13-19 Leighton Rd, Causeway Bay, tel: 2891 2221
Obviously, we couldn’t try every pizza place in Hong Kong, but in our Facebook shout-out posted in May, the below venues also came highly recommended.
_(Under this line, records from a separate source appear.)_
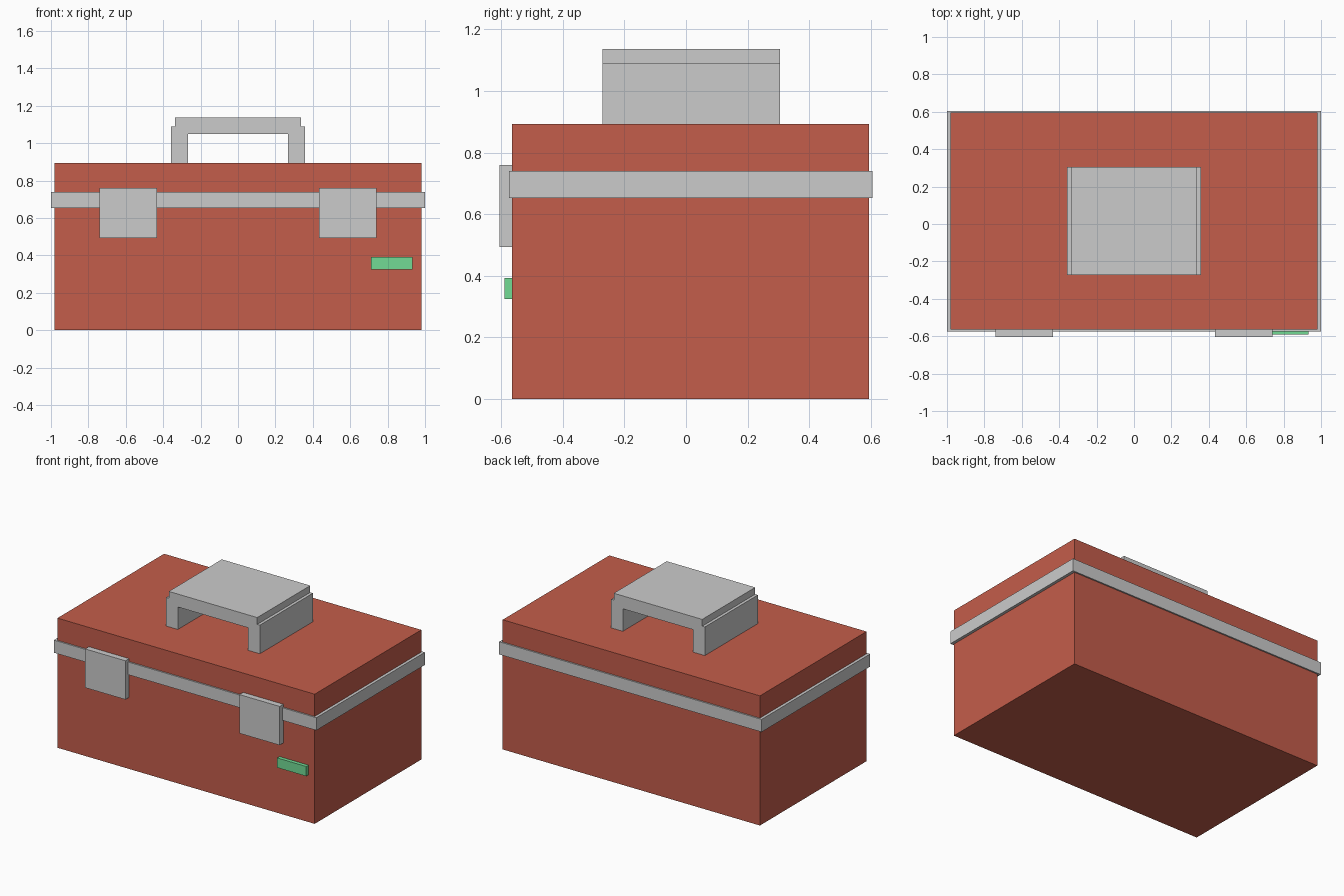
import bpy

if "Cube" in bpy.data.objects:
    bpy.data.objects.remove(bpy.data.objects["Cube"])


def material(name, rgb):
    mat = bpy.data.materials.new(name)
    mat.diffuse_color = (*rgb, 1.0)
    mat.use_nodes = True
    mat.node_tree.nodes["Principled BSDF"].inputs["Base Color"].default_value = mat.diffuse_color
    return mat


def box(name, x, y, z, mat=None):
    """Box spanning the given (min, max) range on each axis."""
    spans = (x, y, z)
    bpy.ops.mesh.primitive_cube_add(size=1, location=[(a + b) / 2 for a, b in spans])
    obj = bpy.context.object
    obj.name = name
    obj.scale = [b - a for a, b in spans]
    bpy.ops.object.transform_apply(location=False, rotation=False, scale=True)
    if mat:
        obj.data.materials.append(mat)
    return obj


red = material("red_paint", (0.55, 0.11, 0.07))
green = material("green_tag", (0.17, 0.71, 0.30))

# Case: lower body and lid meet behind the metal band
box("case_body", (-0.98, 0.98), (-0.565, 0.595), (0, 0.70), red)
box("lid", (-0.98, 0.98), (-0.565, 0.595), (0.70, 0.893), red)
box("seam_band", (-1, 1), (-0.575, 0.605), (0.653, 0.74))

# Handle: wide grip resting on two upright plates
box("handle_grip", (-0.337, 0.337), (-0.272, 0.305), (1.048, 1.137))

# Mirrored pairs: handle legs and front latches
for side, s in (("left", -1), ("right", 1)):
    box(f"handle_leg_{side}", sorted((s * 0.268, s * 0.357)), (-0.272, 0.305), (0.893, 1.09))
    box(f"latch_{side}", sorted((s * 0.434, s * 0.741)), (-0.605, -0.565), (0.493, 0.76))

# Small label plate on the front
box("label_plate", (0.712, 0.932), (-0.59, -0.565), (0.325, 0.392), green)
Buon appetito.
Posto Pubblico (28 Elgin St, Central, tel: 2577 7160): Italian-style New York restaurant that’s generous with the cheese.
Linguini Fini (49 Elgin St, Central, tel: 2387 6338): Huge pizzas, hugely satisfying.
Gia Trattoria (1/F, Fleet Arcade, Fenwick Pier, 1 Lung King St, Wan Chai, tel: 2511 8081): Loyal fans return for the fresh ingredients.
Ciak (shop 327-333, 3/F Landmark Atrium, 15 Queen’s Road Central, tel: 2522 8869): This is your place for pizza with prime ingredients.
Mercato (8/F California Tower, 32 D’Aguilar St, Central, tel: 3706 8567): French chef knows how to do pizza.
Pizzeria Italia (43 High St, Sai Ying Pun, tel: 2525 2519): Crisp and fresh pizzas, a carbohydrate high on High Street.
Capo (shop 4C-D, Tower 1, PL/F, China Hong Kong City, 33 Canton Road, Tsim Sha Tsui): Small Italian eatery that’s big on flavour.